2 Judith Holme

“I’m just back from a break in England and I haven’t had time to study it in detail. I think the Old Age Pension increase is great, I wish they’d do that in England because I’ll be entitled to it in a few months time. I hope they’re not decreasing direct taxation and then just increasing stealth taxes. That would be unfair because the revenue goes straight into the pockets of the rich.”

3 Tony Spain
Newsagent, Swinford

“I’m pleased enough. If there’s anything on the negative side, it’s increasing mortgage interest relief and then the European Central Bank as good as taking it back the next day.”

4 Bernadette Henry

“It’s a sore subject. I’m a widow for 29 years and I can’t understand why they won’t extend the free schemes to us - the television license, the free electricity and the phone rental. it would make such a difference.”

5 PJ McLoughlin
with anna, Kilkelly

“It was a fair budget, and we will bit a little bit better off. It’s great that the farmers got the increase in REPS and the forestry grants.”

6 Una Gordon

“Overall, we are pleased. I was glad to see tax bands being broadened. It is a very good budget for those who depend on social welfare and for pensioners. The two of us work and we will have an annual gain of around €2,000.”

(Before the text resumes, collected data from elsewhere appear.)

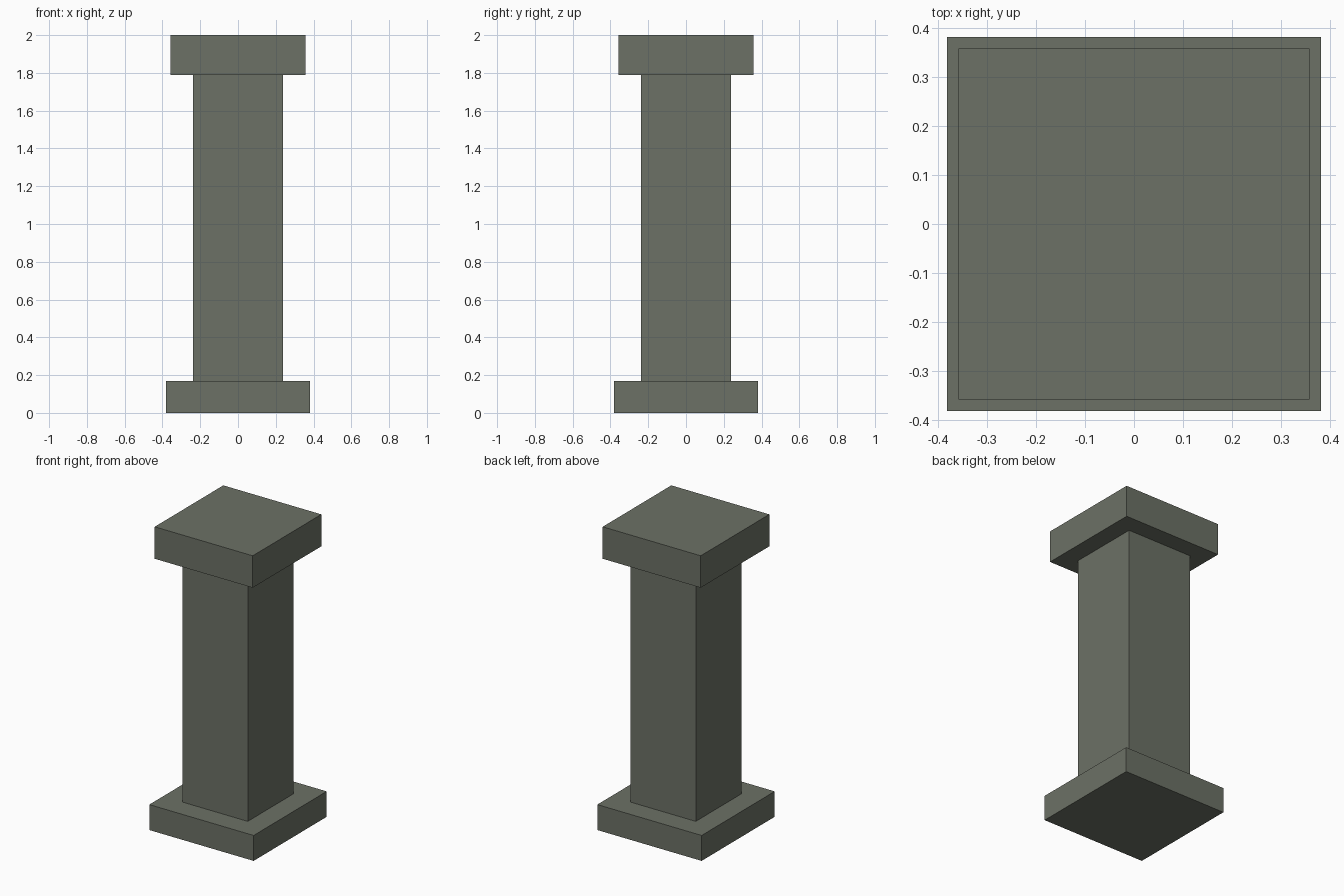
import bpy

if "Cube" in bpy.data.objects:
    bpy.data.objects.remove(bpy.data.objects["Cube"])

# Single stone colour
stone = bpy.data.materials.new("grey green stone")
stone.diffuse_color = (0.150, 0.165, 0.132, 1.0)
stone.use_nodes = True
stone.node_tree.nodes["Principled BSDF"].inputs["Base Color"].default_value = stone.diffuse_color


def block(name, half_width, z0, z1):
    """Square block centred on the axis, spanning z0 to z1."""
    bpy.ops.mesh.primitive_cube_add(size=1, location=(0, 0, (z0 + z1) / 2))
    ob = bpy.context.object
    ob.name = name
    ob.scale = (2 * half_width, 2 * half_width, z1 - z0)
    bpy.ops.object.transform_apply(location=False, rotation=False, scale=True)
    ob.data.materials.append(stone)
    return ob


# Plinth, shaft and cap stacked on each other
block("base_plinth", 0.381, 0.0, 0.168)
block("shaft", 0.238, 0.168, 1.789)
block("top_cap", 0.358, 1.789, 2.0)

7 Mary and Tom Walsh 
Ballinvoher, Swinford

“We imagine it will be very good. There’s a grant of €10,000 for growing those bio-fuels. We certainly will consider finding out more about that.”

8 Sinéad Durkan
Cuilmore, Swinford

“I’m a student in Killybegs studying Tourism and Hospitality. I think it’s ridiculous. The fags are going up 50 cent. I’ve no intention of giving them up, so I suppose I’ll have to work harder.”
9 James Grady
Killasser, Swinford
“I’m on the Disability and I don’t know what I’ll be getting but when it comes it will be welcome.”

10 Diarmuid Forkan
Fourth Class, Scoil Mhuire agus Treasa

”The budget is useless because it takes up all the good cartoon time on the telly. And my Dad and Mam don’t watch it because they’re too busy working.”